Students change classes at Millwood High School this spring in Oklahoma City.
Brett Deering for Education Week
Equity & Diversity Opinion The Buffalo Massacre Is Exactly Why We Need to Talk About Racism With White Students
Too many white people are receiving their information about race from racist media rather than their schools, writes David Nurenberg.
David Nurenberg
4 min read
On May 15, people march to the scene of a mass shooting at a supermarket in Buffalo, N.Y.
On May 15, people march to the scene of a mass shooting at a supermarket in Buffalo, N.Y.
Matt Rourke/AP
Equity & Diversity Native American Children Endured Brutal Treatment in U.S. Boarding Schools, Federal Report Shows
Deaths, physical and psychological punishments, and manual labor occurred at the more than 400 federal boarding schools.
5 min read
Interior Secretary Deb Haaland speaks at the Cherokee Immersion School on Dec. 3, 2021, in Tahlequah, Okla. The Interior Department is on the verge of releasing a report on its investigation into the federal government's past oversight of Native American boarding schools. Interior Secretary Deb Haaland said Wednesday, March 16, 2022, the report will come out next month.
U.S. Secretary of the Interior Deb Haaland speaks at the Cherokee Immersion School in December, in Tahlequah, Okla.
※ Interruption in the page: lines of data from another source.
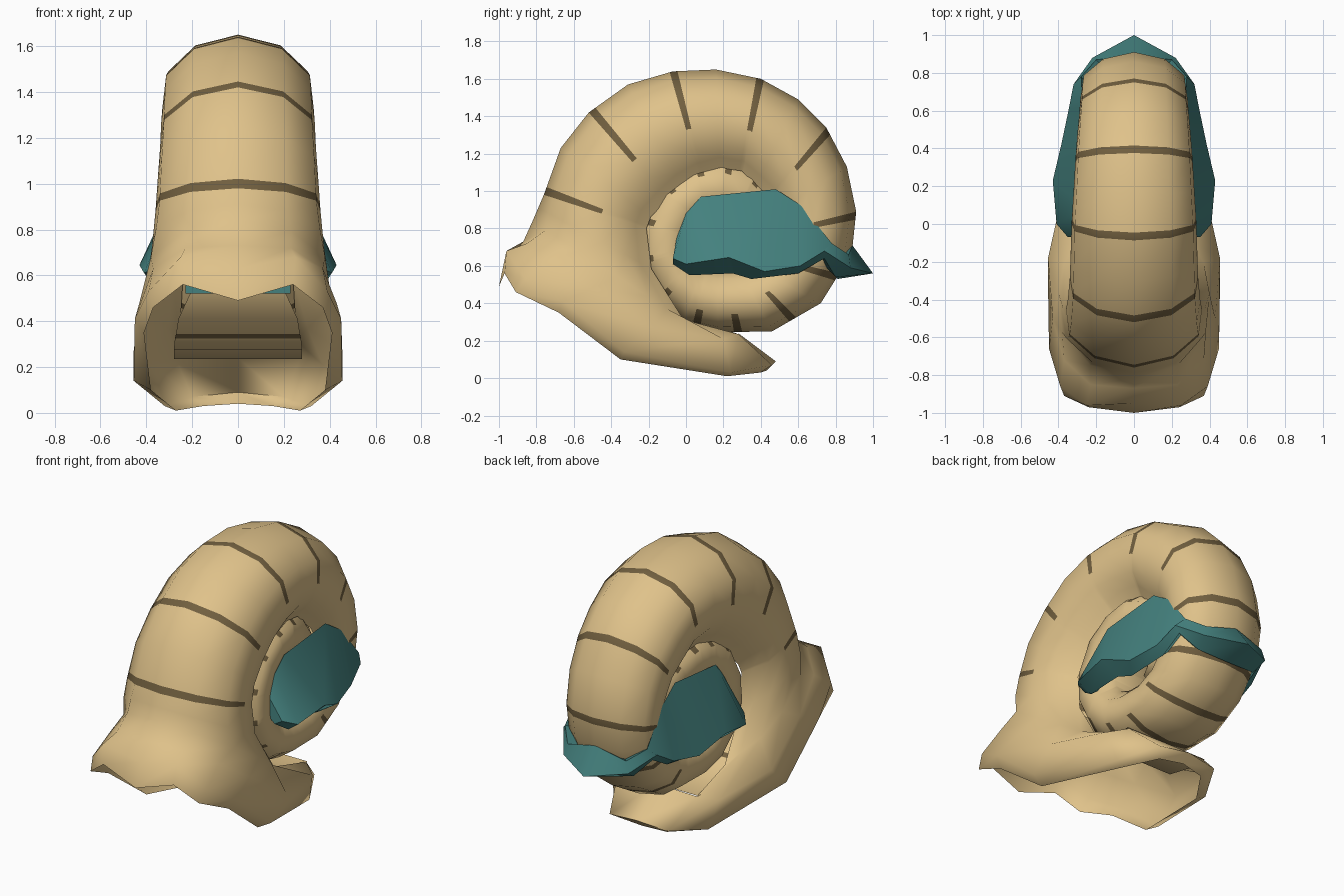
import bpy, bmesh, math
from mathutils import Vector


def material(name, rgb):
    m = bpy.data.materials.new(name)
    m.diffuse_color = (*rgb, 1)
    return m


TAN = material("tan shell", (0.74, 0.54, 0.255))
BROWN = material("brown stripe", (0.165, 0.115, 0.05))
TEAL = material("teal body", (0.058, 0.22, 0.21))


def finish(bm, name, mats, angle):
    bmesh.ops.remove_doubles(bm, verts=bm.verts, dist=1e-5)
    bmesh.ops.recalc_face_normals(bm, faces=bm.faces)
    me = bpy.data.meshes.new(name)
    bm.to_mesh(me)
    bm.free()
    for m in mats:
        me.materials.append(m)
    ob = bpy.data.objects.new(name, me)
    bpy.context.collection.objects.link(ob)
    bpy.ops.object.select_all(action='DESELECT')
    ob.select_set(True)
    bpy.context.view_layer.objects.active = ob
    bpy.ops.object.shade_smooth_by_angle(angle=math.radians(angle))
    return ob


# Half cross-section: (depth from outer to inner edge, fraction of half width)
SECTION = [(0, 0), (.10, .58), (.34, .95), (.63, 1), (.86, .92), (1, .76), (1.12, .64), (1.08, 0)]


def section(oy, oz, iy, iz, w):
    return [Vector((w * f, oy + (iy - oy) * t, oz + (iz - oz) * t)) for t, f in SECTION]


# Flared mouth: rim, lip and throat
MOUTH = [
    [(0, -1, .49), (.24, -.97, .56), (.37, -.91, .46), (.41, -.68, .35),
     (.38, -.35, .10), (.27, .22, .01), (.15, .40, .03), (0, .43, .04)],
    [(0, -.95, .63), (.25, -.96, .68), (.39, -.86, .53), (.45, -.66, .41),
     (.455, -.33, .14), (.32, .24, .03), (.2, .46, .07), (0, .48, .09)],
    [(0, -.87, .73), (.23, -.85, .72), (.37, -.72, .63), (.43, -.50, .48),
     (.455, -.18, .27), (.37, .20, .21), (.27, .28, .235), (0, .28, .24)],
]
# Spiral stations: outer edge y, z, inner edge y, z, half width
COIL = [
    (-.82, .84, -.10, .37, .40), (-.79, .91, -.25, .62, .375),
    (-.76, .98, -.27, .82, .36), (-.67, 1.23, -.24, .90, .35),
    (-.52, 1.42, -.15, 1.0, .34), (-.31, 1.57, -.05, 1.09, .335),
    (-.07, 1.64, .06, 1.15, .33), (.16, 1.65, .18, 1.18, .32),
    (.40, 1.60, .31, 1.16, .31), (.60, 1.49, .40, 1.08, .30),
    (.75, 1.34, .48, 1.01, .29), (.86, 1.13, .53, .92, .285),
    (.91, .89, .55, .80, .28), (.89, .70, .53, .70, .275),
    (.82, .56, .48, .64, .275), (.72, .40, .41, .57, .27),
    (.46, .25, .31, .53, .27), (.17, .245, .17, .53, .27),
    (-.02, .29, .08, .56, .27), (-.17, .42, .03, .62, .27),
    (-.27, .61, .01, .68, .27), (-.28, .82, .02, .77, .265),
    (-.17, 1.04, .06, .84, .26), (.02, 1.17, .11, .88, .255),
    (.20, 1.21, .18, .89, .25), (.39, 1.15, .25, .86, .23),
    (.52, 1.01, .30, .80, .20), (.55, .82, .30, .74, .18),
    (.48, .66, .24, .70, .14), (.28, .58, .18, .70, .10),
]
STATIONS = [[Vector(p) for p in r] for r in MOUTH] + [section(*c) for c in COIL]
STRIPES = [5, 7, 8.93, 10.9, 13, 15, 17, 18.5, 19.55, 20.5, 21.75, 22.95, 24.05,
           25.1, 26.1, 27.1, 28.1]


def ring_at(u):
    i = min(int(u), len(STATIONS) - 2)
    half = [a.lerp(b, u - i) for a, b in zip(STATIONS[i], STATIONS[i + 1])]
    return half + [Vector((-p.x, p.y, p.z)) for p in half[-2:0:-1]]


def build_shell():
    # Extra rings bound each stripe
    us = {float(i) for i in range(len(STATIONS))}
    spans = []
    for s in STRIPES:
        i = int(s)
        d = .044 / (STATIONS[i + 1][0] - STATIONS[i][0]).length
        spans.append((s, s + d))
        us |= {float(s), s + d}
    us = sorted(us)
    bm = bmesh.new()
    rings = [[bm.verts.new(p) for p in ring_at(u)] for u in us]
    n = len(rings[0])
    for u, a, b in zip(us, rings, rings[1:]):
        striped = any(s <= u < e for s, e in spans)
        for k in range(n):
            seg = min(k, n - 1 - k)
            # The outer whorl is open where it rests on the inner whorl
            if seg == 6 and 2 <= u < 14:
                continue
            f = bm.faces.new((a[k], a[(k + 1) % n], b[(k + 1) % n], b[k]))
            depth = 3 if u < 19 else 2
            f.material_index = 1 if striped and seg < depth else 0
    bm.faces.new(rings[-1])
    finish(bm, "coiled_shell", [TAN, BROWN], 75)


def build_lining():
    # Flat lining over the inner whorl, seen through the mouth
    path = [(.28, .28, .24), (.28, .17, .236), (.28, -.02, .275), (.275, -.075, .325),
            (.27, -.095, .345), (.26, -.18, .41), (.2, -.275, .54), (.18, -.285, .62)]
    bm = bmesh.new()
    rows = [[bm.verts.new((s * x, y, z)) for s in (-1, 1)] for x, y, z in path]
    for i, (a, b) in enumerate(zip(rows, rows[1:])):
        f = bm.faces.new((a[0], a[1], b[1], b[0]))
        f.material_index = 1 if i == 3 else 0
    finish(bm, "throat_lining", [TAN, BROWN], 60)


# Body wrapped around the back of the coil: top, ridge, bottom, inner point per column
BODY = [
    [(0, .89, .71), (0, 1.0, .56), (0, .81, .53), (0, .75, .62)],
    [(.2, .87, .66), (.22, .88, .59), (.2, .80, .54), (.1, .75, .62)],
    [(.28, .78, .72), (.32, .74, .68), (.29, .74, .64), (.2, .68, .66)],
    [(.27, .62, .92), (.345, .61, .60), (.29, .60, .56), (.2, .58, .74)],
    [(.26, .48, 1.01), (.385, .42, .57), (.31, .35, .53), (.2, .42, .76)],
    [(.26, .08, .97), (.43, .23, .645), (.33, .25, .56), (.2, .18, .74)],
    [(.25, 0, .88), (.41, 0, .61), (.33, .02, .55), (.2, .02, .7)],
    [(.25, -.05, .75), (.35, -.07, .64), (.3, -.07, .61), (.2, -.04, .66)],
]


def build_body():
    bm = bmesh.new()
    for s in (1, -1):
        cols = [[bm.verts.new((s * x, y, z)) for x, y, z in c] for c in BODY]
        for a, b in zip(cols, cols[1:]):
            for k in range(4):
                j = (k + 1) % 4
                bm.faces.new((a[k], a[j], b[j], b[k]))
        bm.faces.new(cols[-1])
    finish(bm, "body_wrap", [TEAL], 45)


def build_throat():
    # Strip of body just behind the upper lip
    bm = bmesh.new()
    bmesh.ops.create_cube(bm, size=1)
    for v in bm.verts:
        v.co = Vector((v.co.x * .46, -.315 + v.co.y * .05, .56 + v.co.z * .08))
    finish(bm, "throat_strip", [TEAL], 30)


build_shell()
build_lining()
build_body()
build_throat()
Her agency's report documents harmful conditions, deaths, and physical punishment for Native American students forced to attend federal boarding schools.
Michael Woods/AP
Equity & Diversity Early Transgender Identity Tends to Endure, Study Suggests
Children who begin identifying as transgender at a young age tend to retain that identity at least for several years, a study suggests.
2 min read
Conceptual picture of transgender flag overlaying shadows and silhouettes of anonymous people on a road.
iStock/Getty Images Plus